The aim was to study asthma and allergy in relation to diet and the school environment. Pupils (5-14 years) in eight schools received a questionnaire, 1014 participated (68%). Settled dust was collected on ALK-filters and analyzed for allergens from cat (Fel d 1), dog (Can f 1), horse (Equ cx), house dust mites (Der p 1, Der f 1), and cockroach (Bla g 1) by ELISA. In total, 6.8% reported cat allergy, 4.8% dog allergy, 7.7% doctor's diagnosed asthma and 5.9% current asthma, and 7.8% reported wheeze. Current asthma was less common among those consuming more fresh milk (P < 0.05) and fish (P < 0.01). Poly-unsaturated fatty acids was associated with more wheeze (P < 0.05), olive oil was associated with less doctors' diagnosed asthma (P < 0.05). Totally, 74% of the classrooms had mean CO(2) <1000 ppm. The median concentration per gram dust was 860 ng/g Fel d 1, 750 ng/g Can f 1 and 954 U/g Equ cx. Horse allergen was associated with more wheeze (P < 0.05), daytime breathlessness (P < 0.05), current asthma (P < 0.05) and atopic sensitization (P < 0.05). Dog allergen was associated with wheeze (P < 0.05) and daytime breathlessness (P < 0.05). The associations between allergens and respiratory symptoms were more pronounced among those consuming margarine, not consuming butter, and with a low intake of milk. In conclusion, cat, dog and horse allergens in schools could be a risk factor for asthma and atopic sensitization, and dietary factors may interact with the allergen exposure.
Practical implications: Previous school studies performed by us in mid-Sweden, showed that most classrooms did not fulfill the ventilation standards. In this study, most of the classrooms fulfilled the ventilation standard, but despite that had widespread allergen contamination. Most previous studies have focused on cat allergen, but our study has shown that also dog and horse allergens can be risk factors for asthma and allergy in schools. As allergens are transported from other environments, mainly the home environment, the main prevention should be to minimize transfer of allergens.
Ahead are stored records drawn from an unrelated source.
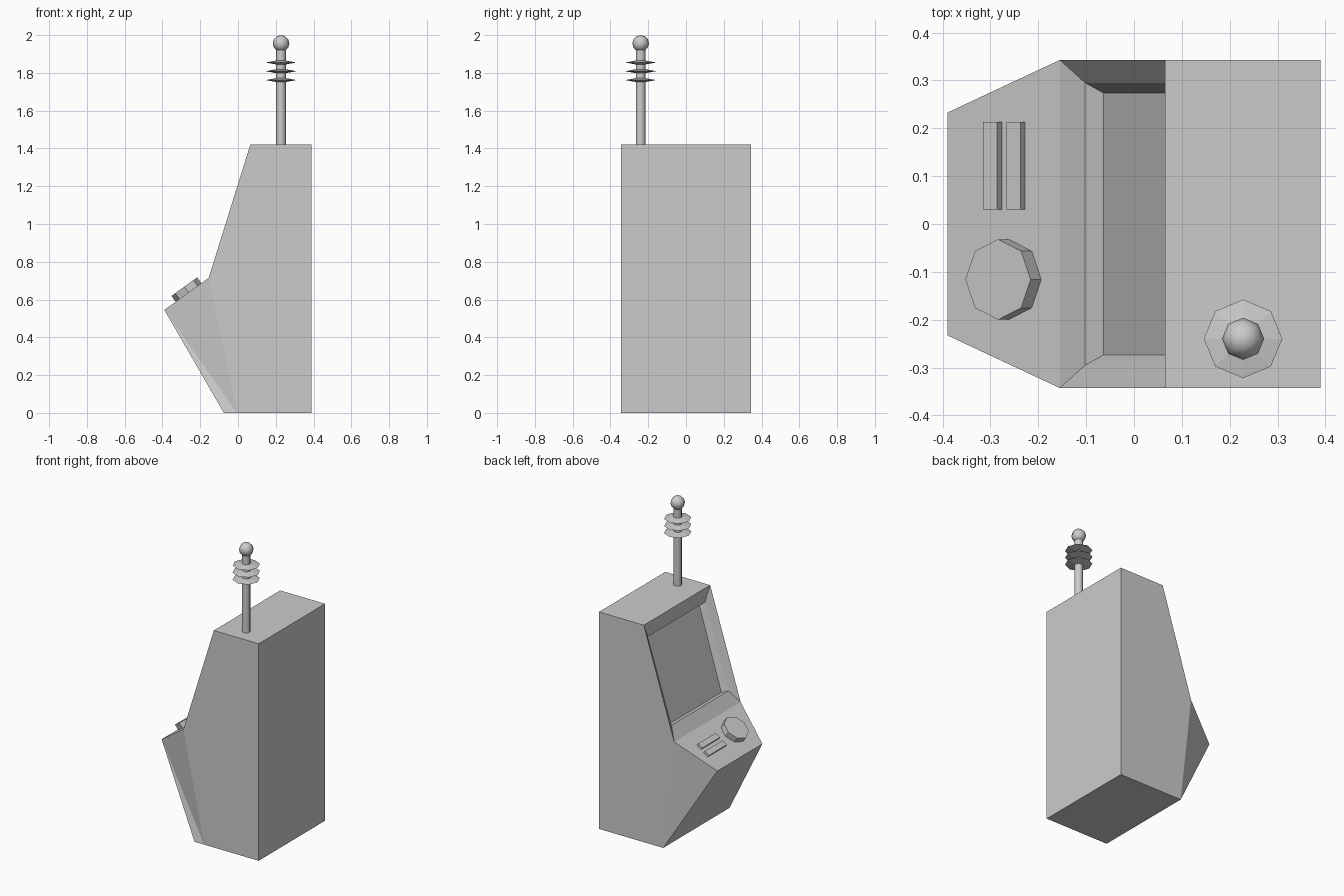
import bpy, bmesh, math
from mathutils import Matrix, Vector

if "Cube" in bpy.data.objects:
    bpy.data.objects.remove(bpy.data.objects["Cube"])

W, LIP = 0.343, 0.233


def finish(name, bm, smooth=False):
    bmesh.ops.recalc_face_normals(bm, faces=bm.faces)
    me = bpy.data.meshes.new(name)
    bm.to_mesh(me)
    bm.free()
    ob = bpy.data.objects.new(name, me)
    bpy.context.collection.objects.link(ob)
    if smooth:
        bpy.context.view_layer.objects.active = ob
        ob.select_set(True)
        bpy.ops.object.shade_smooth_by_angle(angle=math.radians(50))
        ob.select_set(False)
    return ob


def lathe(name, profile, cx, cy, n=8, smooth=False):
    """Revolve a closed-ended (radius, z) profile around a vertical axis."""
    bm = bmesh.new()
    rings = []
    for r, z in profile:
        count = n if r else 1
        rings.append([bm.verts.new((cx + r * math.cos(math.tau * i / n),
                                    cy + r * math.sin(math.tau * i / n), z))
                      for i in range(count)])
    for a, b in zip(rings, rings[1:]):
        for i in range(n):
            j = (i + 1) % n
            loop = [a[i % len(a)], a[j % len(a)], b[j % len(b)], b[i % len(b)]]
            bm.faces.new(list(dict.fromkeys(loop)))
    return finish(name, bm, smooth)


# Cabinet: profile corners in pairs (left and right side), plus screen recess
bm = bmesh.new()


def pair(x, z, w=W):
    return [bm.verts.new((x, s * w, z)) for s in (-1, 1)]


toe = pair(-0.075, 0)
heel = pair(0.39, 0)
crown = pair(0.39, 1.42)
brow = pair(0.065, 1.42)
hinge = pair(-0.155, 0.715)
lip = pair(-0.39, 0.545, LIP)
split = bm.verts.new((-0.005, -W, 0))

for a, b in ((heel, crown), (crown, brow), (hinge, lip), (lip, toe)):
    bm.faces.new((a[0], a[1], b[1], b[0]))
bm.faces.new((toe[0], toe[1], heel[1], heel[0], split))
bm.faces.new((split, heel[0], crown[0], brow[0], hinge[0]))
bm.faces.new((toe[1], heel[1], crown[1], brow[1], hinge[1]))
bm.faces.new((hinge[0], lip[0], split))
bm.faces.new((lip[0], toe[0], split))
bm.faces.new((hinge[1], lip[1], toe[1]))

# Sloped bezel, inner step and screen
low1, high1 = pair(-0.102, 0.792, 0.295), pair(0.070, 1.325, 0.295)
low2, high2 = pair(-0.064, 0.778, 0.274), pair(0.095, 1.308, 0.274)
loops = [[lo[0], lo[1], hi[1], hi[0]]
         for lo, hi in ((hinge, brow), (low1, high1), (low2, high2))]
for a, b in zip(loops, loops[1:]):
    for i in range(4):
        j = (i + 1) % 4
        bm.faces.new((a[i], a[j], b[j], b[i]))
bm.faces.new(loops[-1])
finish("cabinet", bm)

# Control panel frame: local x up the slope, local z out of the panel
up = Vector((0.235, 0, 0.17)).normalized()
out = Vector((-up.z, 0, up.x))


def panel_matrix(x, y):
    z = 0.545 + (x + 0.39) * 0.17 / 0.235
    m = Matrix((up, (0, 1, 0), out)).transposed().to_4x4()
    m.translation = (x, y, z)
    return m


# Round dial
knob = lathe("dial", [(0, -0.01), (0.084, -0.01), (0.084, 0.038), (0, 0.038)], 0, 0)
knob.matrix_world = panel_matrix(-0.262, -0.116)

# Two long buttons
for k, x in enumerate((-0.291, -0.242)):
    bm = bmesh.new()
    bmesh.ops.create_cube(bm, size=1)
    bmesh.ops.scale(bm, verts=bm.verts, vec=(0.036, 0.183, 0.034))
    finish(f"button_{k + 1}", bm).matrix_world = panel_matrix(x, 0.1215)

# Antenna: pole, three flared discs, ball tip
AX, AY = 0.228, -0.24
lathe("antenna_pole", [(0, 1.40), (0.026, 1.40), (0.026, 1.94), (0, 1.94)], AX, AY, smooth=True)
for k, z in enumerate((1.762, 1.809, 1.855)):
    lathe(f"antenna_disc_{k + 1}", [(0, z - 0.015), (0.082, z), (0, z + 0.015)], AX, AY)
R = 0.044
ball = [(R * math.sin(math.pi * i / 6) if 0 < i < 6 else 0,
         1.956 - R * math.cos(math.pi * i / 6)) for i in range(7)]
lathe("antenna_ball", ball, AX, AY, smooth=True)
This could be achieved by reducing contacts with furry pets and horses, or using different clothes at home and at school (e.g. school uniforms). Increased cleaning in the schools may reduce allergen levels, but the efficiency of this measure must be evaluated in further intervention studies. Finally, our study supports the view that dietary habits among pupils should not be neglected and interaction between dietary factors and indoor allergen exposure needs to be further investigated.